ASSIGNED TASK: Retype the entries, please, from their first line to the line containing "(-0.3, -0.25, 1.8)]", exactly and only those lines, minus the pictures.

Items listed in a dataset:

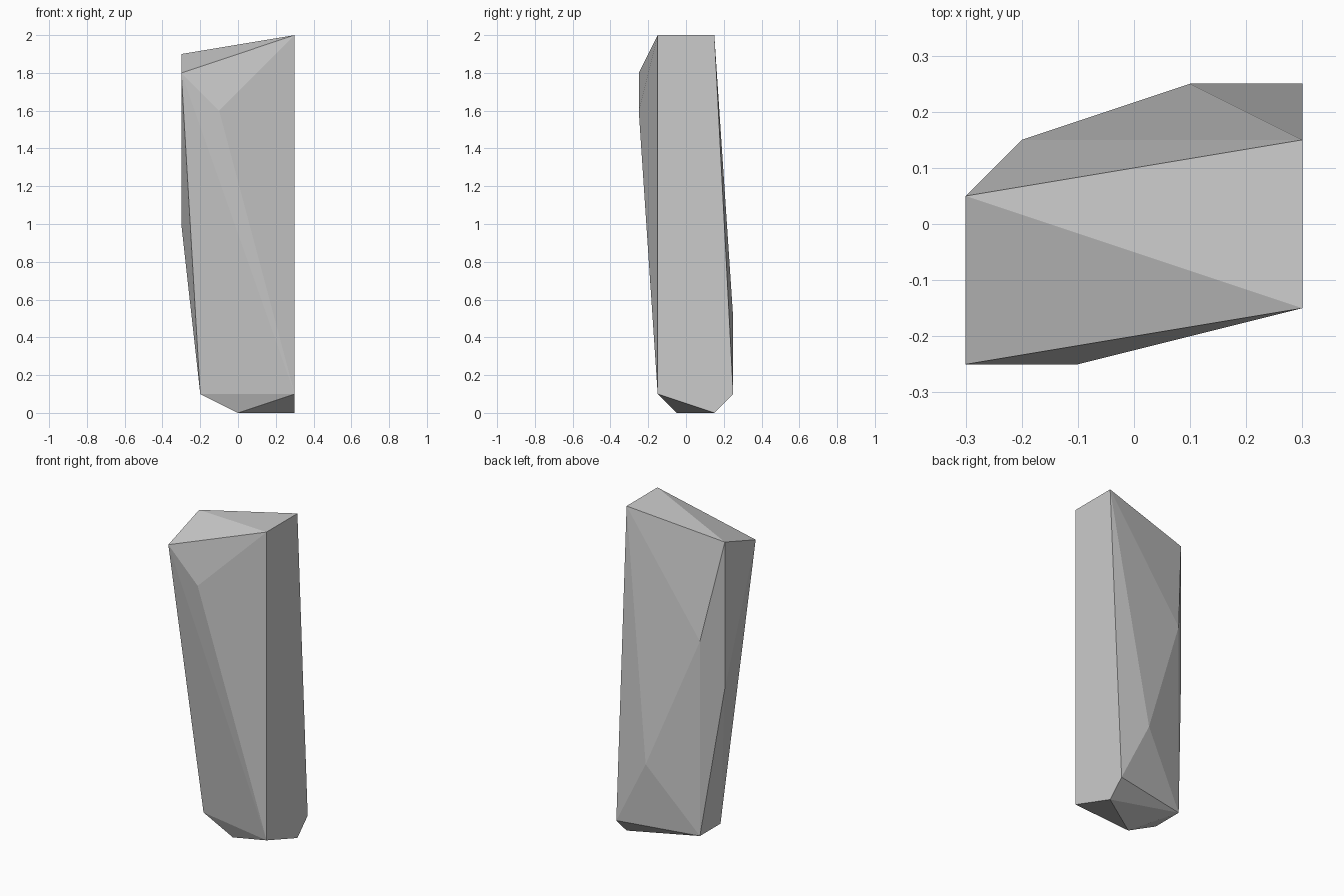
import bpy, bmesh

if "Cube" in bpy.data.objects:
    bpy.data.objects.remove(bpy.data.objects["Cube"])

# Corner points of the faceted standing stone, grouped by region
top = [(-0.3, 0.05, 1.9), (0.3, 0.15, 2.0), (0.3, -0.15, 2.0), (-0.3, -0.25, 1.8)]
chips = [(-0.1, -0.25, 1.6), (-0.2, 0.15, 1.3), (-0.3, 0.05, 1.0), (0.1, 0.25, 0.5)]
lower_rim = [(0.3, 0.25, 0.1), (0.3, -0.15, 0.1), (-0.2, -0.05, 0.1), (-0.2, 0.15, 0.1)]
foot = [(0.0, -0.05, 0.0), (0.3, 0.15, 0.0)]

# Skin the corners with a convex hull to get the flat facets
bm = bmesh.new()
for p in top + chips + lower_rim + foot:
    bm.verts.new(p)
bmesh.ops.convex_hull(bm, input=bm.verts[:])
bmesh.ops.recalc_face_normals(bm, faces=bm.faces[:])

mesh = bpy.data.meshes.new("standing_stone")
bm.to_mesh(mesh)
bm.free()
stone = bpy.data.objects.new("standing_stone", mesh)
bpy.context.collection.objects.link(stone)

OUTPUT FOR THIS TASK:
import bpy, bmesh

if "Cube" in bpy.data.objects:
    bpy.data.objects.remove(bpy.data.objects["Cube"])

# Corner points of the faceted standing stone, grouped by region
top = [(-0.3, 0.05, 1.9), (0.3, 0.15, 2.0), (0.3, -0.15, 2.0), (-0.3, -0.25, 1.8)]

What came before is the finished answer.